╔══

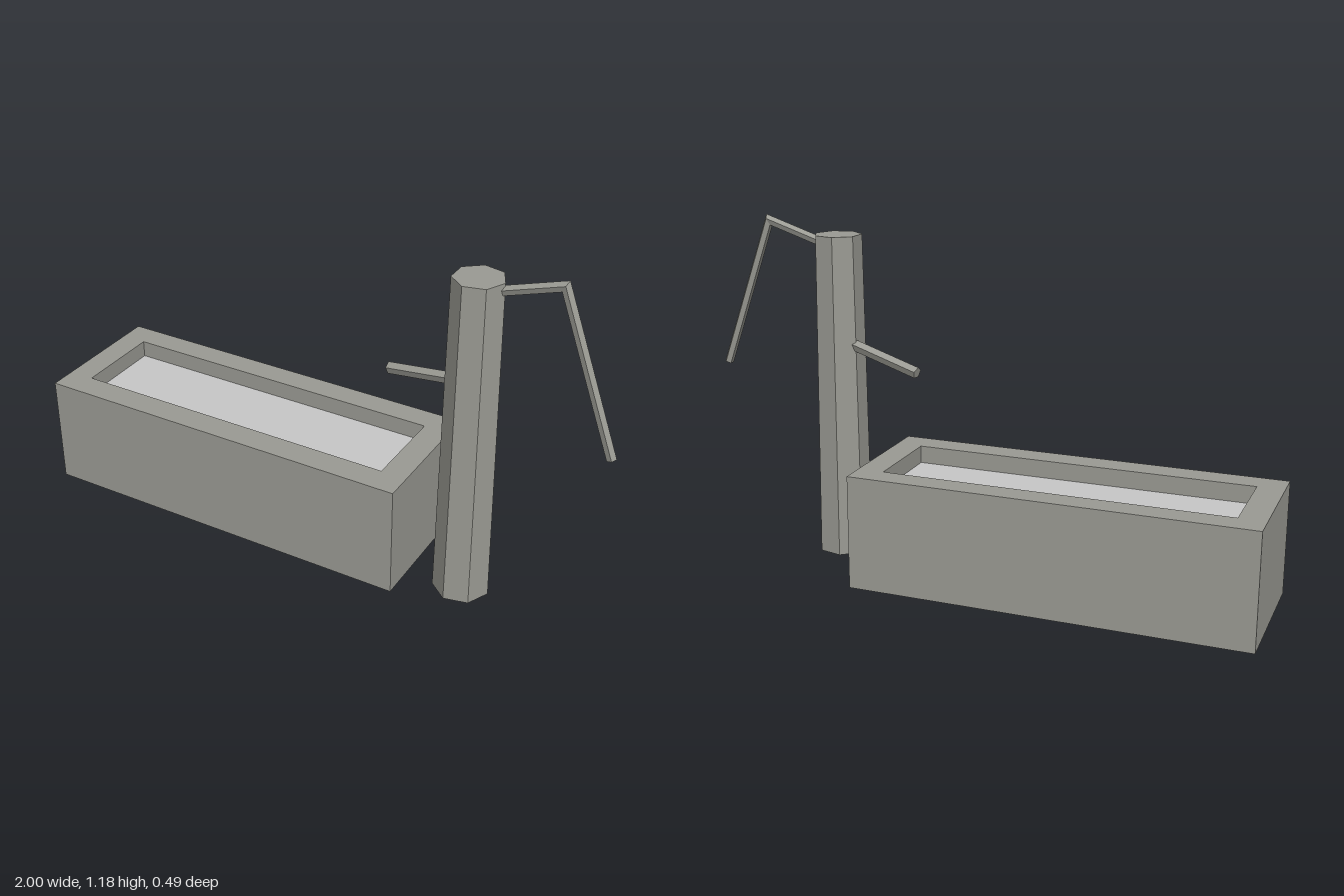
import * as THREE from 'three';

const stone = new THREE.MeshStandardMaterial({ color: 0x9b9b94, side: THREE.DoubleSide });
stone.name = 'grey stone';
const waterGrey = new THREE.MeshStandardMaterial({ color: 0xc8c8c8, side: THREE.DoubleSide });
waterGrey.name = 'pale water';

// Skin a list of rings (counter-clockwise around the direction of travel) with flat faces
function loft(rings, capped) {
  const pos = [];
  const tri = (...pts) => pts.forEach((p) => pos.push(p.x, p.y, p.z));
  const n = rings[0].length;
  for (let r = 0; r < rings.length - 1; r++) {
    const a = rings[r], b = rings[r + 1];
    for (let i = 0; i < n; i++) {
      const j = (i + 1) % n;
      tri(a[i], a[j], b[j]);
      tri(a[i], b[j], b[i]);
    }
  }
  if (capped) {
    const first = rings[0], last = rings[rings.length - 1];
    for (let i = 1; i < n - 1; i++) {
      tri(first[0], first[i + 1], first[i]);
      tri(last[0], last[i], last[i + 1]);
    }
  }
  const g = new THREE.BufferGeometry();
  g.setAttribute('position', new THREE.Float32BufferAttribute(pos, 3));
  g.computeVertexNormals();
  return g;
}

// Horizontal rectangle as a ring
const rect = (x0, x1, z0, z1, y) =>
  [[x1, z1], [x1, z0], [x0, z0], [x0, z1]].map(([x, z]) => new THREE.Vector3(x, y, z));

// Straight or mitred rod along a path lying in one vertical plane
function rod(path, radius, sides) {
  const pts = path.map((p) => new THREE.Vector3(...p));
  const dirs = pts.slice(1).map((p, i) => p.clone().sub(pts[i]).normalize());
  const h = dirs[0].clone().cross(new THREE.Vector3(0, 1, 0)).normalize();
  const normals = dirs.map((d) => h.clone().cross(d));
  const rings = pts.map((p, i) => {
    const n0 = normals[Math.max(i - 1, 0)];
    const n1 = normals[Math.min(i, normals.length - 1)];
    const m = n0.clone().add(n1).divideScalar(1 + n0.dot(n1));
    return Array.from({ length: sides }, (_, k) => {
      const a = (k / sides) * Math.PI * 2;
      return p.clone()
        .addScaledVector(m, radius * Math.cos(a))
        .addScaledVector(h, radius * Math.sin(a));
    });
  });
  return loft(rings, true);
}

export function createModel() {
  const model = new THREE.Group();
  model.name = 'waterPumpAndTrough';
  const add = (name, geometry, material) => {
    const mesh = new THREE.Mesh(geometry, material);
    mesh.name = name;
    model.add(mesh);
    return mesh;
  };

  // Trough: outer walls, rim and inner walls, open underneath
  const waterY = 0.33;
  add('trough', loft([
    rect(-1, 0.35, -0.245, 0.243, 0),
    rect(-1, 0.35, -0.245, 0.243, 0.39),
    rect(-0.91, 0.26, -0.157, 0.15, 0.39),
    rect(-0.91, 0.26, -0.157, 0.15, waterY),
  ], false), stone);

  // Water surface
  const water = add('water', new THREE.PlaneGeometry(1.17, 0.307).rotateX(-Math.PI / 2), waterGrey);
  water.position.set(-0.325, waterY, -0.0035);

  // Tapered seven-sided pump post
  const post = new THREE.CylinderGeometry(0.082, 0.095, 1.125, 7, 1, false, Math.PI / 2).toNonIndexed();
  post.computeVertexNormals();
  add('pumpPost', post, stone).position.set(0.535, 0.5625, 0.095);

  // Spout sloping towards the trough
  add('spout', rod([[0.5, 0.76, 0.075], [0.21, 0.69, 0.013]], 0.02, 5), stone);

  // Bent pump handle
  add('handle', rod([[0.56, 1.083, 0.093], [0.797, 1.16, 0.093], [0.984, 0.643, 0.093]], 0.016, 5), stone);

  return model;
}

╚══

Problem to solve
Everything in the material must be duplicated exactly, except the pictures.

Problem solution
import * as THREE from 'three';

const stone = new THREE.MeshStandardMaterial({ color: 0x9b9b94, side: THREE.DoubleSide });
stone.name = 'grey stone';
const waterGrey = new THREE.MeshStandardMaterial({ color: 0xc8c8c8, side: THREE.DoubleSide });
waterGrey.name = 'pale water';

// Skin a list of rings (counter-clockwise around the direction of travel) with flat faces
function loft(rings, capped) {
  const pos = [];
  const tri = (...pts) => pts.forEach((p) => pos.push(p.x, p.y, p.z));
  const n = rings[0].length;
  for (let r = 0; r < rings.length - 1; r++) {
    const a = rings[r], b = rings[r + 1];
    for (let i = 0; i < n; i++) {
      const j = (i + 1) % n;
      tri(a[i], a[j], b[j]);
      tri(a[i], b[j], b[i]);
    }
  }
  if (capped) {
    const first = rings[0], last = rings[rings.length - 1];
    for (let i = 1; i < n - 1; i++) {
      tri(first[0], first[i + 1], first[i]);
      tri(last[0], last[i], last[i + 1]);
    }
  }
  const g = new THREE.BufferGeometry();
  g.setAttribute('position', new THREE.Float32BufferAttribute(pos, 3));
  g.computeVertexNormals();
  return g;
}

// Horizontal rectangle as a ring
const rect = (x0, x1, z0, z1, y) =>
  [[x1, z1], [x1, z0], [x0, z0], [x0, z1]].map(([x, z]) => new THREE.Vector3(x, y, z));

// Straight or mitred rod along a path lying in one vertical plane
function rod(path, radius, sides) {
  const pts = path.map((p) => new THREE.Vector3(...p));
  const dirs = pts.slice(1).map((p, i) => p.clone().sub(pts[i]).normalize());
  const h = dirs[0].clone().cross(new THREE.Vector3(0, 1, 0)).normalize();
  const normals = dirs.map((d) => h.clone().cross(d));
  const rings = pts.map((p, i) => {
    const n0 = normals[Math.max(i - 1, 0)];
    const n1 = normals[Math.min(i, normals.length - 1)];
    const m = n0.clone().add(n1).divideScalar(1 + n0.dot(n1));
    return Array.from({ length: sides }, (_, k) => {
      const a = (k / sides) * Math.PI * 2;
      return p.clone()
        .addScaledVector(m, radius * Math.cos(a))
        .addScaledVector(h, radius * Math.sin(a));
    });
  });
  return loft(rings, true);
}

export function createModel() {
  const model = new THREE.Group();
  model.name = 'waterPumpAndTrough';
  const add = (name, geometry, material) => {
    const mesh = new THREE.Mesh(geometry, material);
    mesh.name = name;
    model.add(mesh);
    return mesh;
  };

  // Trough: outer walls, rim and inner walls, open underneath
  const waterY = 0.33;
  add('trough', loft([
    rect(-1, 0.35, -0.245, 0.243, 0),
    rect(-1, 0.35, -0.245, 0.243, 0.39),
    rect(-0.91, 0.26, -0.157, 0.15, 0.39),
    rect(-0.91, 0.26, -0.157, 0.15, waterY),
  ], false), stone);

  // Water surface
  const water = add('water', new THREE.PlaneGeometry(1.17, 0.307).rotateX(-Math.PI / 2), waterGrey);
  water.position.set(-0.325, waterY, -0.0035);

  // Tapered seven-sided pump post
  const post = new THREE.CylinderGeometry(0.082, 0.095, 1.125, 7, 1, false, Math.PI / 2).toNonIndexed();
  post.computeVertexNormals();
  add('pumpPost', post, stone).position.set(0.535, 0.5625, 0.095);

  // Spout sloping towards the trough
  add('spout', rod([[0.5, 0.76, 0.075], [0.21, 0.69, 0.013]], 0.02, 5), stone);

  // Bent pump handle
  add('handle', rod([[0.56, 1.083, 0.093], [0.797, 1.16, 0.093], [0.984, 0.643, 0.093]], 0.016, 5), stone);

  return model;
}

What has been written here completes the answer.